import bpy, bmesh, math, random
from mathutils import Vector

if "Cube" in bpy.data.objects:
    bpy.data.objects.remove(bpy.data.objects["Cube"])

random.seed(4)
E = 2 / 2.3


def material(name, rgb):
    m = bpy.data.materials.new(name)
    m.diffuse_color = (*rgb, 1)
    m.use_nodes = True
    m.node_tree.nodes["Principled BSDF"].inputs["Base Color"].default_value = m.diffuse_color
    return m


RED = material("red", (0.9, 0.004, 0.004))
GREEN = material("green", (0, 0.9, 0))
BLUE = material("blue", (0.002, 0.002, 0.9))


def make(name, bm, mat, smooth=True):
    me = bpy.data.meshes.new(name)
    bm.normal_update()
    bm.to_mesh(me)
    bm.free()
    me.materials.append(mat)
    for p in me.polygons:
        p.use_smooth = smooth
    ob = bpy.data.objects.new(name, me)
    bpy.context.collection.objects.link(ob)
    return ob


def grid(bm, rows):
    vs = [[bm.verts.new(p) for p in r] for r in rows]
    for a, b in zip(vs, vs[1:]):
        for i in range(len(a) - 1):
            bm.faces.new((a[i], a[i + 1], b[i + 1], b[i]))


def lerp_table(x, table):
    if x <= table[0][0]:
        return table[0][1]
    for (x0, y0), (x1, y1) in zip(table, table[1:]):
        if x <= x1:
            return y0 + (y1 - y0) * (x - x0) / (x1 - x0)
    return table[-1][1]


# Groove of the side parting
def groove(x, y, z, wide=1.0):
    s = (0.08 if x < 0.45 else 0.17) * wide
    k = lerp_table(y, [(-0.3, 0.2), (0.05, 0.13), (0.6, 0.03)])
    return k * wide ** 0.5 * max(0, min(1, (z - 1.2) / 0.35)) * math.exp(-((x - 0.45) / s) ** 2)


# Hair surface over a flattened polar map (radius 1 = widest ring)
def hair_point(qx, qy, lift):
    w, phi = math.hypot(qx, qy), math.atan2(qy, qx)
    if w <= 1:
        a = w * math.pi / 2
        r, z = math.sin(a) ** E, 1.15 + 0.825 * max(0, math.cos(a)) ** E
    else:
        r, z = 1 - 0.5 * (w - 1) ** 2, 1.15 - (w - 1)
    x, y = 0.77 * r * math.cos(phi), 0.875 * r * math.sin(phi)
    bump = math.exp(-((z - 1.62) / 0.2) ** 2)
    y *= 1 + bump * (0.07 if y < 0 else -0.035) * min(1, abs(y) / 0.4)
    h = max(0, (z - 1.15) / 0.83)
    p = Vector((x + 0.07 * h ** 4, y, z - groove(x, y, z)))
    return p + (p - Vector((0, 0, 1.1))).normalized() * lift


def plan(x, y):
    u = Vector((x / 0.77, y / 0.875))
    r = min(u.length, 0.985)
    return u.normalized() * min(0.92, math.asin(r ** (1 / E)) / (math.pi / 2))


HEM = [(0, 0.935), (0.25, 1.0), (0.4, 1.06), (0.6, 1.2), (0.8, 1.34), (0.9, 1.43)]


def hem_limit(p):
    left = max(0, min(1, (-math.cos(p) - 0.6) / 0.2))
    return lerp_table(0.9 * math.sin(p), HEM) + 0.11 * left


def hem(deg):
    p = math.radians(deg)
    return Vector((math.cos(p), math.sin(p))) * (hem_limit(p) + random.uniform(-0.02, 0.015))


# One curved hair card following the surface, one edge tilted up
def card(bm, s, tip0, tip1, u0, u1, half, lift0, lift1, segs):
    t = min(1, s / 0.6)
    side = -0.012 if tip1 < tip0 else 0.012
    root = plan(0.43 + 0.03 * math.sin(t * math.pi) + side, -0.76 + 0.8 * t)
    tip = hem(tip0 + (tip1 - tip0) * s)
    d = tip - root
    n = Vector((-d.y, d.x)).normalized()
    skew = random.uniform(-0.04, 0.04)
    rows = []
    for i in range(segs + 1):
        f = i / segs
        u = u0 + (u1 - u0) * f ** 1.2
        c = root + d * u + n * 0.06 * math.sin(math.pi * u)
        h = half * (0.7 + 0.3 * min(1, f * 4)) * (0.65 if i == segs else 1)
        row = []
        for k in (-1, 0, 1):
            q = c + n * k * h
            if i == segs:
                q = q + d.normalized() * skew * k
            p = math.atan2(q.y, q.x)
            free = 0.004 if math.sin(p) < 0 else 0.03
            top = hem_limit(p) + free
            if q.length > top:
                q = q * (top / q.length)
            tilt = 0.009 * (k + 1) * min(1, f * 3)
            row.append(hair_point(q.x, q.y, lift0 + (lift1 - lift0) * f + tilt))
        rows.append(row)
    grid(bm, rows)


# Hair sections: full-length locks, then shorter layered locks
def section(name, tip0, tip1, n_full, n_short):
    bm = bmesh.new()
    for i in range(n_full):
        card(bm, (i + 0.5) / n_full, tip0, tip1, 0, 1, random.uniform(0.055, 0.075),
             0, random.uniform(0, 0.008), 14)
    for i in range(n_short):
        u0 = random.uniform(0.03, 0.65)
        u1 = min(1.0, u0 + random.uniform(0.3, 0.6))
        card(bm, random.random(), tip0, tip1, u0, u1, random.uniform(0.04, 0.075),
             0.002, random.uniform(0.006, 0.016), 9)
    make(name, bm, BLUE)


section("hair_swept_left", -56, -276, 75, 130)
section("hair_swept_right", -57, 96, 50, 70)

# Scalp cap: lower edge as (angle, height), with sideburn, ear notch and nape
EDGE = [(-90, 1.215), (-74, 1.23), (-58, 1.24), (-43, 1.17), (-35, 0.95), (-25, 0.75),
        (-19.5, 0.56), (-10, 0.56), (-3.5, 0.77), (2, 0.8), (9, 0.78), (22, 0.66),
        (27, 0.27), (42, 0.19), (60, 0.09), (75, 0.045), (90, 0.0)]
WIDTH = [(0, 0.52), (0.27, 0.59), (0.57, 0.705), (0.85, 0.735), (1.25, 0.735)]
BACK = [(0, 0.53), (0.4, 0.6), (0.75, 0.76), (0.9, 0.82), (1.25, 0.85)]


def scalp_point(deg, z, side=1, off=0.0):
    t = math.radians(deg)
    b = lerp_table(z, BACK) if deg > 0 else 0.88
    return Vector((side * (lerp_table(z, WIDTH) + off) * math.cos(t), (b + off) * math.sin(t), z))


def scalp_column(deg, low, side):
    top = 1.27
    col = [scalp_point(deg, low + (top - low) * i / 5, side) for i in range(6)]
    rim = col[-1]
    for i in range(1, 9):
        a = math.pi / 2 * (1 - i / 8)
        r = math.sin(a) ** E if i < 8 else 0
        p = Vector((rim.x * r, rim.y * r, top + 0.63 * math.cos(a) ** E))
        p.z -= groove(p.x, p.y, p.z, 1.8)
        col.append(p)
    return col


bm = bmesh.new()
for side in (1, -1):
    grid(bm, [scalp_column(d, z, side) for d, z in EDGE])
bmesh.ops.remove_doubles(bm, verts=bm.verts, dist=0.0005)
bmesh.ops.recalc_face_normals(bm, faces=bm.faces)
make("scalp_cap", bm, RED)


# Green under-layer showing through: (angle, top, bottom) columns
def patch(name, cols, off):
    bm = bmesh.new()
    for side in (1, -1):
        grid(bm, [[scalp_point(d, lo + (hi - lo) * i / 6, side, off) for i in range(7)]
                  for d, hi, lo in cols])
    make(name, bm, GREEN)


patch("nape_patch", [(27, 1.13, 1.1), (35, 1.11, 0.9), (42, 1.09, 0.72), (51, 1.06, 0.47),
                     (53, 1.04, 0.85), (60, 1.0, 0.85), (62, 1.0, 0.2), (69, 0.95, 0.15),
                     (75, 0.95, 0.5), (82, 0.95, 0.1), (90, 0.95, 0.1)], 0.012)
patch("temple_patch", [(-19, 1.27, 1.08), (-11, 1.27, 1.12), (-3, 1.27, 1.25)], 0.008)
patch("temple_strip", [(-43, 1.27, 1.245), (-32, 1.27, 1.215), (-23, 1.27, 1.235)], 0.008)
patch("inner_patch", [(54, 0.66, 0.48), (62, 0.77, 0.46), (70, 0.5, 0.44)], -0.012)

+ + +

PROBLEM DESCRIPTION. Look above for the line holding "p.z -= groove(p.x, p.y, p.z, 1.8)". Print it and every line after it, exactly, through the line holding "bmesh.ops.remove_doubles(bm, verts=bm.verts, dist=0.0005)".

RESPONSE AREA.
        p.z -= groove(p.x, p.y, p.z, 1.8)
        col.append(p)
    return col


bm = bmesh.new()
for side in (1, -1):
    grid(bm, [scalp_column(d, z, side) for d, z in EDGE])
bmesh.ops.remove_doubles(bm, verts=bm.verts, dist=0.0005)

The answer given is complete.